- Improvement of body image and confidence
- Post-mastectomy breast reconstructive surgery
Breast implant size can range from 150 ccs to 700 ccs, where implants with a 350 cc fill are deemed as a large breast implant. Manufacturers sometimes can even customize silicone implants up to 800 ccs (950 ccs for saline implants), depending on the desire of the patient. However, most plastic surgeons do not advise using bigger and heavier implants than necessary for several reasons, which include:
- Breasts could sag and may require additional surgery like breast lift to correct
- It restricts athletic and recreational activity

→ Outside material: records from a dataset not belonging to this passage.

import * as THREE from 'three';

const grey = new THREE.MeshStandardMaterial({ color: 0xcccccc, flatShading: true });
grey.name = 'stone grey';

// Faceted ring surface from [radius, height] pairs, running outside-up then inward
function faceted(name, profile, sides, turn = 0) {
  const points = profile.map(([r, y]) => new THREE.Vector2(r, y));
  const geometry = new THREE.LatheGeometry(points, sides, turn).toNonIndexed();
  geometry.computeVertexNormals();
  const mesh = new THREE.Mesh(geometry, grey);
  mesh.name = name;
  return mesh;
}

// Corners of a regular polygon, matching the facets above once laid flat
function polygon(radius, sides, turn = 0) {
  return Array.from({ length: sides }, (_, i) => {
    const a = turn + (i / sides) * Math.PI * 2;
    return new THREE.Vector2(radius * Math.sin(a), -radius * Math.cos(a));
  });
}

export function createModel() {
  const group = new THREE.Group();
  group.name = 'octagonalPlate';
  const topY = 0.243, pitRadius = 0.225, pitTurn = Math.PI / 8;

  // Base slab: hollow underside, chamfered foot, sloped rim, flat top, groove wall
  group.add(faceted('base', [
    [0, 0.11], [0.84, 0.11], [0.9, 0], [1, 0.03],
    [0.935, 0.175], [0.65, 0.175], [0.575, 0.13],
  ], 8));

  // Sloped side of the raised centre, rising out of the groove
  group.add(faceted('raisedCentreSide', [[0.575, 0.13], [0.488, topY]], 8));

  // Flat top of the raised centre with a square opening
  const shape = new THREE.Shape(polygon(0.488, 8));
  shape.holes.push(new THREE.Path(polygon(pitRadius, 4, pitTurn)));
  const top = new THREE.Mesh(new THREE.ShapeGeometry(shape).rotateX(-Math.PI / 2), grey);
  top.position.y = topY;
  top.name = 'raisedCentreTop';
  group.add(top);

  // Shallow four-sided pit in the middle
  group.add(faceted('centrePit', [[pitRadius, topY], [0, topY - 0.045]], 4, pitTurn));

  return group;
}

- Neck, shoulder, and back pain may occur in the long run
- Breasts could become disproportionate due to the weight of the implant

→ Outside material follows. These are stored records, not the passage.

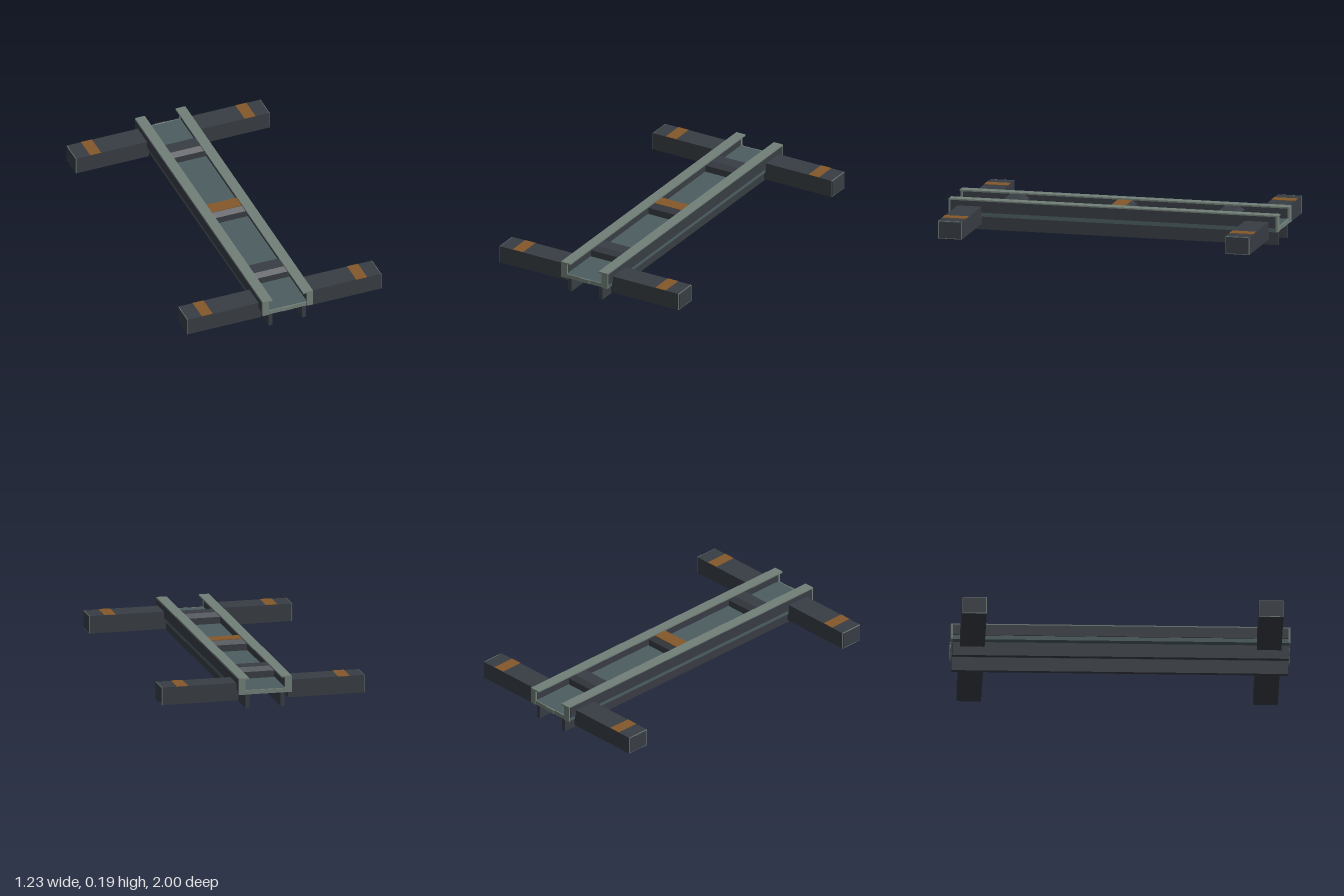
import * as THREE from 'three';

const mat = (name, color) => {
  const m = new THREE.MeshStandardMaterial({ color });
  m.name = name;
  return m;
};

export function createModel() {
  const root = new THREE.Group();
  root.name = 'railFrame';
  const dark = mat('dark steel', 0x383d44);
  const pale = mat('pale grey green', 0x728078);
  const teal = mat('slate teal', 0x4c5d60);
  const orange = mat('burnt orange', 0x85592a);

  // Box given by its min and max along each axis
  const box = (name, m, x0, x1, y0, y1, z0, z1) => {
    const mesh = new THREE.Mesh(new THREE.BoxGeometry(x1 - x0, y1 - y0, z1 - z0), m);
    mesh.position.set((x0 + x1) / 2, (y0 + y1) / 2, (z0 + z1) / 2);
    mesh.name = name;
    root.add(mesh);
    return mesh;
  };
  // Same box on the +x or -x side
  const sideBox = (s, name, m, x0, x1, ...rest) =>
    s > 0 ? box(name, m, x0, x1, ...rest) : box(name, m, -x1, -x0, ...rest);

  // Deck plate
  box('deck', teal, -0.158, 0.158, 0.085, 0.11, -0.99, 0.99);

  for (const s of [1, -1]) {
    // Side rail: dark web with a pale overhanging flange
    sideBox(s, 'railWeb', dark, 0.125, 0.163, 0.11, 0.177, -0.988, 0.988);
    sideBox(s, 'railFlange', pale, 0.097, 0.16, 0.176, 0.185, -0.99, 0.99);
    // Keel beam under the deck
    sideBox(s, 'keelBeam', dark, 0.094, 0.118, 0, 0.085, -0.99, 0.99);

    for (const e of [1, -1]) {
      // Outrigger arm with rimmed end plate and painted band
      const z = e * 0.873;
      sideBox(s, 'outriggerArm', dark, 0.15, 0.612, 0.04, 0.146, z - 0.072, z + 0.072);
      sideBox(s, 'armEndRim', pale, 0.612, 0.615, 0.04, 0.146, z - 0.072, z + 0.072);
      sideBox(s, 'armEndPlate', dark, 0.612, 0.617, 0.044, 0.142, z - 0.068, z + 0.068);
      sideBox(s, 'armBand', orange, 0.455, 0.525, 0.145, 0.148, z - 0.072, z + 0.072);
      // Rail end caps
      const z0 = e > 0 ? 0.988 : -1, z1 = z0 + 0.012;
      sideBox(s, 'railEndCap', pale, 0.12, 0.16, 0.085, 0.183, z0, z1);
      sideBox(s, 'flangeEndCap', pale, 0.097, 0.16, 0.176, 0.185, z0, z1);
    }
  }

  // End lips of the deck with a small middle tab
  for (const e of [1, -1]) {
    const z0 = e > 0 ? 0.988 : -0.996;
    box('deckEndLip', pale, -0.12, 0.12, 0.085, 0.11, z0, z0 + 0.008);
    box('deckEndTab', pale, -0.033, 0.033, 0.086, 0.109, e * 0.995 - 0.005, e * 0.995 + 0.005);
  }

  // Cross members with sloped shoulders
  const profile = new THREE.Shape([
    [-0.069, 0.11], [0.069, 0.11], [0.069, 0.15], [0.042, 0.174], [-0.042, 0.174], [-0.069, 0.15],
  ].map(([x, y]) => new THREE.Vector2(x, y)));
  for (const z of [-0.655, -0.003, 0.652]) {
    const geo = new THREE.ExtrudeGeometry(profile, { depth: 0.244, bevelEnabled: false });
    geo.translate(0, 0, -0.122).rotateY(Math.PI / 2);
    const mesh = new THREE.Mesh(geo, dark);
    mesh.name = 'crossMember';
    mesh.position.z = z;
    root.add(mesh);
  }
  // Painted top of the middle member
  box('crossMemberBand', orange, -0.1, 0.1, 0.173, 0.177, -0.046, 0.038);

  return root;
}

- Post-operative problems could arise such as:
- Implant visibility and rippling
- Loss of the natural space between breasts resulting in symmastia or uniboob
- Implant malposition or the implants may become too high or too low after surgery
- Breast tissue compression that may lead to atrophy of the natural breast tissues
- Breast ptosis and thinning of breast skin
- Loss of nipple sensation
When the need calls for it, plastic surgeons opt to choose bigger or heavier implants during breast reconstruction surgery. They may also allow the use of bigger implants in patients who previously had breast implants already. Plastic surgeons are careful to evaluate the patient’s natural breast tissues, breast size, and even the degree of sagging along with their weight and height before they give full consent to use larger and heavier implants.
Strike A Balance Between Appropriately-sized Breast Implants and Your Goals and Desires
With numerous implant options now available, it can become difficult for women to arrive at the suitable implant size and type for their body, mainly because they also have to consider their anatomy. This is where your board-certified plastic surgeon plays a crucial role in narrowing down your implant choices. Their expert knowledge and training in assessing and developing breast augmentation protocols can help you arrive at the appropriate and proportional breast implant size.
There is nothing wrong with having a substantial increase in breast size by going for bigger and heavier implants. But to maintain a satisfactory and problem-free post-augmentation outcome, it is best to strike a balance between your goals and an implant size that is suitable for your body.